Required action
Nothing but the images should be left out when the entries are restated word for word.

Data
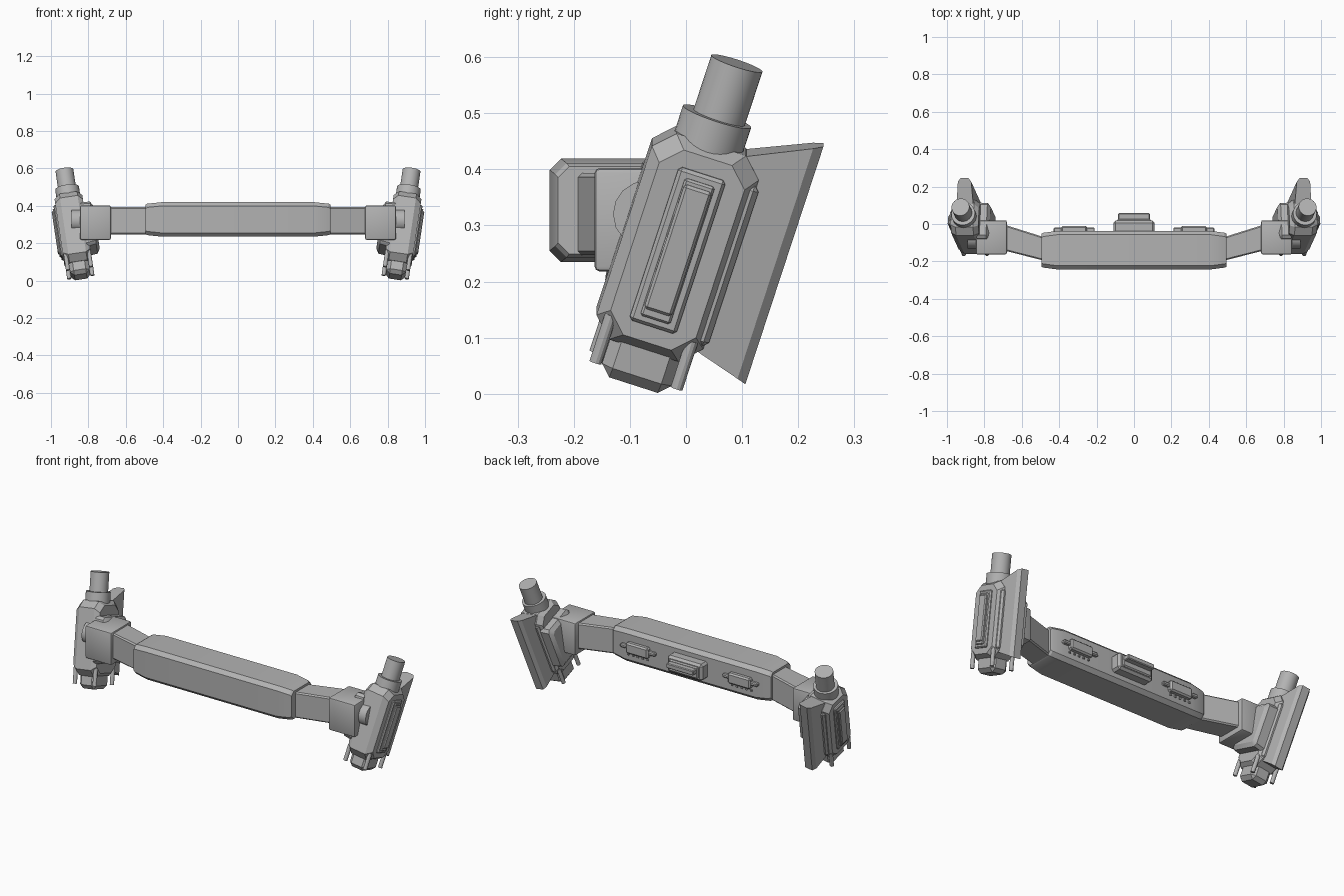
import bpy, bmesh
from math import radians, sin, cos, tau
from mathutils import Matrix, Vector

cube = bpy.data.objects.get("Cube")
if cube:
    bpy.data.objects.remove(cube, do_unlink=True)

grey = bpy.data.materials.new("plain_grey")
grey.use_nodes = True
COLOUR = (0.45, 0.45, 0.45, 1)
grey.diffuse_color = COLOUR
grey.node_tree.nodes["Principled BSDF"].inputs["Base Color"].default_value = COLOUR

# Leaning frame of the left end pod: local z along the barrel, y towards the back
POD = (Matrix.Translation((0.88, -0.015, 0.267))
       @ Matrix.Rotation(radians(8.5), 4, 'Y') @ Matrix.Rotation(radians(-18), 4, 'X'))


def finish(name, bm, frame=None, mirror=False):
    if frame:
        bm.transform(frame)
    bmesh.ops.recalc_face_normals(bm, faces=bm.faces)
    mesh = bpy.data.meshes.new(name)
    bm.to_mesh(mesh)
    bm.free()
    mesh.materials.append(grey)
    obj = bpy.data.objects.new(name, mesh)
    bpy.context.collection.objects.link(obj)
    bpy.ops.object.select_all(action='DESELECT')
    obj.select_set(True)
    bpy.context.view_layer.objects.active = obj
    bpy.ops.object.shade_smooth_by_angle(angle=radians(28))
    if mirror:
        obj.modifiers.new("mirror", 'MIRROR').use_mirror_merge = False
    return obj


def box(name, lo, hi, bevel=0.0, segments=1, **kw):
    lo, hi = Vector(lo), Vector(hi)
    bm = bmesh.new()
    bmesh.ops.create_cube(bm, size=1)
    for v in bm.verts:
        v.co = (lo + hi) / 2 + v.co * (hi - lo)
    if bevel:
        bmesh.ops.bevel(bm, geom=bm.edges[:], offset=bevel, segments=segments,
                        profile=0.5, affect='EDGES')
    return finish(name, bm, **kw)


def loft(name, rings, **kw):
    """Skin a row of equal-length rings and cap both ends."""
    bm = bmesh.new()
    rows = [[bm.verts.new(p) for p in ring] for ring in rings]
    n = len(rows[0])
    for a, b in zip(rows, rows[1:]):
        for i in range(n):
            j = (i + 1) % n
            bm.faces.new((a[i], a[j], b[j], b[i]))
    bm.faces.new(rows[0])
    bm.faces.new(rows[-1])
    return finish(name, bm, **kw)


def octagon(x, hy, hz, cut, cy=0.0, cz=0.0):
    """Corner-cut rectangle lying across the x axis."""
    pts = [(hy - cut, hz), (hy, hz - cut), (hy, cut - hz), (hy - cut, -hz)]
    pts += [(-y, -z) for y, z in pts]
    return [(x, cy + y, cz + z) for y, z in pts]


def cylinder(name, radius, start, end, axis='Z', count=32, **kw):
    def ring(c):
        out = []
        for i in range(count):
            a, b = radius * cos(tau * i / count), radius * sin(tau * i / count)
            out.append(Vector((a, b, 0) if axis == 'Z' else (0, a, b)) + Vector(c))
        return out
    return loft(name, [ring(start), ring(end)], **kw)


# Central bar with drawn-in ends
stations = [(0.495, 0.088, 0.078), (0.485, 0.093, 0.084), (0.41, 0.103, 0.092)]
stations += [(-x, y, z) for x, y, z in reversed(stations)]
loft("central_bar", [octagon(x, y, z, 0.02, -0.14, 0.327) for x, y, z in stations])

# Back-mounted fittings on the bar
box("middle_mount", (-0.11, -0.05, 0.28), (0.11, 0.018, 0.375), 0.012)
box("middle_mount_plate", (-0.09, 0, 0.295), (0.09, 0.027, 0.36), 0.006)
box("middle_rail", (-0.085, 0, 0.325), (0.085, 0.058, 0.352), 0.004)
box("side_mount", (0.25, -0.05, 0.3), (0.39, -0.012, 0.36), 0.008, mirror=True)
box("side_mount_rail", (0.21, -0.05, 0.322), (0.43, -0.02, 0.342), 0.005, mirror=True)
for i in range(5):
    x = 0.26 + i * 0.03
    box("mount_stud", (x, -0.045, 0.283), (x + 0.01, -0.03, 0.292), mirror=True)

# Swept arms and hinge blocks
loft("arm", [octagon(0.45, 0.062, 0.073, 0.007, -0.142, 0.32),
             octagon(0.72, 0.07, 0.073, 0.007, -0.065, 0.32)], mirror=True)
box("hinge_block", (0.68, -0.163, 0.218), (0.845, 0.02, 0.402), 0.009, 2, mirror=True)
cylinder("hinge_pin", 0.06, (0.82, -0.07, 0.32), (0.89, -0.07, 0.32), 'X', 16, mirror=True)

# End pods
pod = dict(frame=POD, mirror=True)
shell = [(-0.075, 0.083, 0.175), (-0.05, 0.1, 0.195), (0.045, 0.1, 0.195), (0.075, 0.08, 0.175)]
loft("pod_body", [octagon(x, y, z, 0.035) for x, y, z in shell], **pod)
loft("pod_inner_flange", [octagon(-0.125, 0.082, 0.1, 0.015),
                          octagon(-0.11, 0.1, 0.12, 0.015),
                          octagon(-0.06, 0.1, 0.125, 0.015)], **pod)

# Raised outer panel
box("panel_frame", (0.05, -0.044, -0.145), (0.086, 0.044, 0.145), 0.006, **pod)
box("panel_step", (0.06, -0.028, -0.13), (0.093, 0.028, 0.13), 0.004, **pod)
box("panel_core", (0.07, -0.026, -0.115), (0.1, 0.026, 0.12), 0.005, **pod)

# Barrel on top
cylinder("barrel_collar", 0.064, (0, -0.004, 0.13), (0, -0.004, 0.24), **pod)
cylinder("barrel", 0.048, (0, 0, 0.2), (0, 0, 0.342), **pod)

# Foot and its four pins
box("foot", (-0.055, -0.063, -0.262), (0.05, 0.068, -0.17), 0.02, **pod)
for x in (-0.065, 0.06):
    for y in (-0.076, 0.076):
        cylinder("foot_pin", 0.011, (x, y, -0.15), (x, y, -0.24), count=12, **pod)

# Flaring rear fin on a base strip
box("fin_base", (-0.06, 0.06, -0.155), (0.06, 0.106, 0.15), 0.01, **pod)


def fin_ring(y, low, high, half):
    return [(-half, y, low), (half, y, low), (half, y, high), (-half, y, high)]


loft("rear_fin", [fin_ring(0.05, -0.155, 0.187, 0.046),
                  fin_ring(0.175, -0.193, 0.243, 0.036),
                  fin_ring(0.192, -0.2, 0.25, 0.022)], **pod)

The completed task
import bpy, bmesh
from math import radians, sin, cos, tau
from mathutils import Matrix, Vector

cube = bpy.data.objects.get("Cube")
if cube:
    bpy.data.objects.remove(cube, do_unlink=True)

grey = bpy.data.materials.new("plain_grey")
grey.use_nodes = True
COLOUR = (0.45, 0.45, 0.45, 1)
grey.diffuse_color = COLOUR
grey.node_tree.nodes["Principled BSDF"].inputs["Base Color"].default_value = COLOUR

# Leaning frame of the left end pod: local z along the barrel, y towards the back
POD = (Matrix.Translation((0.88, -0.015, 0.267))
       @ Matrix.Rotation(radians(8.5), 4, 'Y') @ Matrix.Rotation(radians(-18), 4, 'X'))


def finish(name, bm, frame=None, mirror=False):
    if frame:
        bm.transform(frame)
    bmesh.ops.recalc_face_normals(bm, faces=bm.faces)
    mesh = bpy.data.meshes.new(name)
    bm.to_mesh(mesh)
    bm.free()
    mesh.materials.append(grey)
    obj = bpy.data.objects.new(name, mesh)
    bpy.context.collection.objects.link(obj)
    bpy.ops.object.select_all(action='DESELECT')
    obj.select_set(True)
    bpy.context.view_layer.objects.active = obj
    bpy.ops.object.shade_smooth_by_angle(angle=radians(28))
    if mirror:
        obj.modifiers.new("mirror", 'MIRROR').use_mirror_merge = False
    return obj


def box(name, lo, hi, bevel=0.0, segments=1, **kw):
    lo, hi = Vector(lo), Vector(hi)
    bm = bmesh.new()
    bmesh.ops.create_cube(bm, size=1)
    for v in bm.verts:
        v.co = (lo + hi) / 2 + v.co * (hi - lo)
    if bevel:
        bmesh.ops.bevel(bm, geom=bm.edges[:], offset=bevel, segments=segments,
                        profile=0.5, affect='EDGES')
    return finish(name, bm, **kw)


def loft(name, rings, **kw):
    """Skin a row of equal-length rings and cap both ends."""
    bm = bmesh.new()
    rows = [[bm.verts.new(p) for p in ring] for ring in rings]
    n = len(rows[0])
    for a, b in zip(rows, rows[1:]):
        for i in range(n):
            j = (i + 1) % n
            bm.faces.new((a[i], a[j], b[j], b[i]))
    bm.faces.new(rows[0])
    bm.faces.new(rows[-1])
    return finish(name, bm, **kw)


def octagon(x, hy, hz, cut, cy=0.0, cz=0.0):
    """Corner-cut rectangle lying across the x axis."""
    pts = [(hy - cut, hz), (hy, hz - cut), (hy, cut - hz), (hy - cut, -hz)]
    pts += [(-y, -z) for y, z in pts]
    return [(x, cy + y, cz + z) for y, z in pts]


def cylinder(name, radius, start, end, axis='Z', count=32, **kw):
    def ring(c):
        out = []
        for i in range(count):
            a, b = radius * cos(tau * i / count), radius * sin(tau * i / count)
            out.append(Vector((a, b, 0) if axis == 'Z' else (0, a, b)) + Vector(c))
        return out
    return loft(name, [ring(start), ring(end)], **kw)


# Central bar with drawn-in ends
stations = [(0.495, 0.088, 0.078), (0.485, 0.093, 0.084), (0.41, 0.103, 0.092)]
stations += [(-x, y, z) for x, y, z in reversed(stations)]
loft("central_bar", [octagon(x, y, z, 0.02, -0.14, 0.327) for x, y, z in stations])

# Back-mounted fittings on the bar
box("middle_mount", (-0.11, -0.05, 0.28), (0.11, 0.018, 0.375), 0.012)
box("middle_mount_plate", (-0.09, 0, 0.295), (0.09, 0.027, 0.36), 0.006)
box("middle_rail", (-0.085, 0, 0.325), (0.085, 0.058, 0.352), 0.004)
box("side_mount", (0.25, -0.05, 0.3), (0.39, -0.012, 0.36), 0.008, mirror=True)
box("side_mount_rail", (0.21, -0.05, 0.322), (0.43, -0.02, 0.342), 0.005, mirror=True)
for i in range(5):
    x = 0.26 + i * 0.03
    box("mount_stud", (x, -0.045, 0.283), (x + 0.01, -0.03, 0.292), mirror=True)

# Swept arms and hinge blocks
loft("arm", [octagon(0.45, 0.062, 0.073, 0.007, -0.142, 0.32),
             octagon(0.72, 0.07, 0.073, 0.007, -0.065, 0.32)], mirror=True)
box("hinge_block", (0.68, -0.163, 0.218), (0.845, 0.02, 0.402), 0.009, 2, mirror=True)
cylinder("hinge_pin", 0.06, (0.82, -0.07, 0.32), (0.89, -0.07, 0.32), 'X', 16, mirror=True)

# End pods
pod = dict(frame=POD, mirror=True)
shell = [(-0.075, 0.083, 0.175), (-0.05, 0.1, 0.195), (0.045, 0.1, 0.195), (0.075, 0.08, 0.175)]
loft("pod_body", [octagon(x, y, z, 0.035) for x, y, z in shell], **pod)
loft("pod_inner_flange", [octagon(-0.125, 0.082, 0.1, 0.015),
                          octagon(-0.11, 0.1, 0.12, 0.015),
                          octagon(-0.06, 0.1, 0.125, 0.015)], **pod)

# Raised outer panel
box("panel_frame", (0.05, -0.044, -0.145), (0.086, 0.044, 0.145), 0.006, **pod)
box("panel_step", (0.06, -0.028, -0.13), (0.093, 0.028, 0.13), 0.004, **pod)
box("panel_core", (0.07, -0.026, -0.115), (0.1, 0.026, 0.12), 0.005, **pod)

# Barrel on top
cylinder("barrel_collar", 0.064, (0, -0.004, 0.13), (0, -0.004, 0.24), **pod)
cylinder("barrel", 0.048, (0, 0, 0.2), (0, 0, 0.342), **pod)

# Foot and its four pins
box("foot", (-0.055, -0.063, -0.262), (0.05, 0.068, -0.17), 0.02, **pod)
for x in (-0.065, 0.06):
    for y in (-0.076, 0.076):
        cylinder("foot_pin", 0.011, (x, y, -0.15), (x, y, -0.24), count=12, **pod)

# Flaring rear fin on a base strip
box("fin_base", (-0.06, 0.06, -0.155), (0.06, 0.106, 0.15), 0.01, **pod)


def fin_ring(y, low, high, half):
    return [(-half, y, low), (half, y, low), (half, y, high), (-half, y, high)]


loft("rear_fin", [fin_ring(0.05, -0.155, 0.187, 0.046),
                  fin_ring(0.175, -0.193, 0.243, 0.036),
                  fin_ring(0.192, -0.2, 0.25, 0.022)], **pod)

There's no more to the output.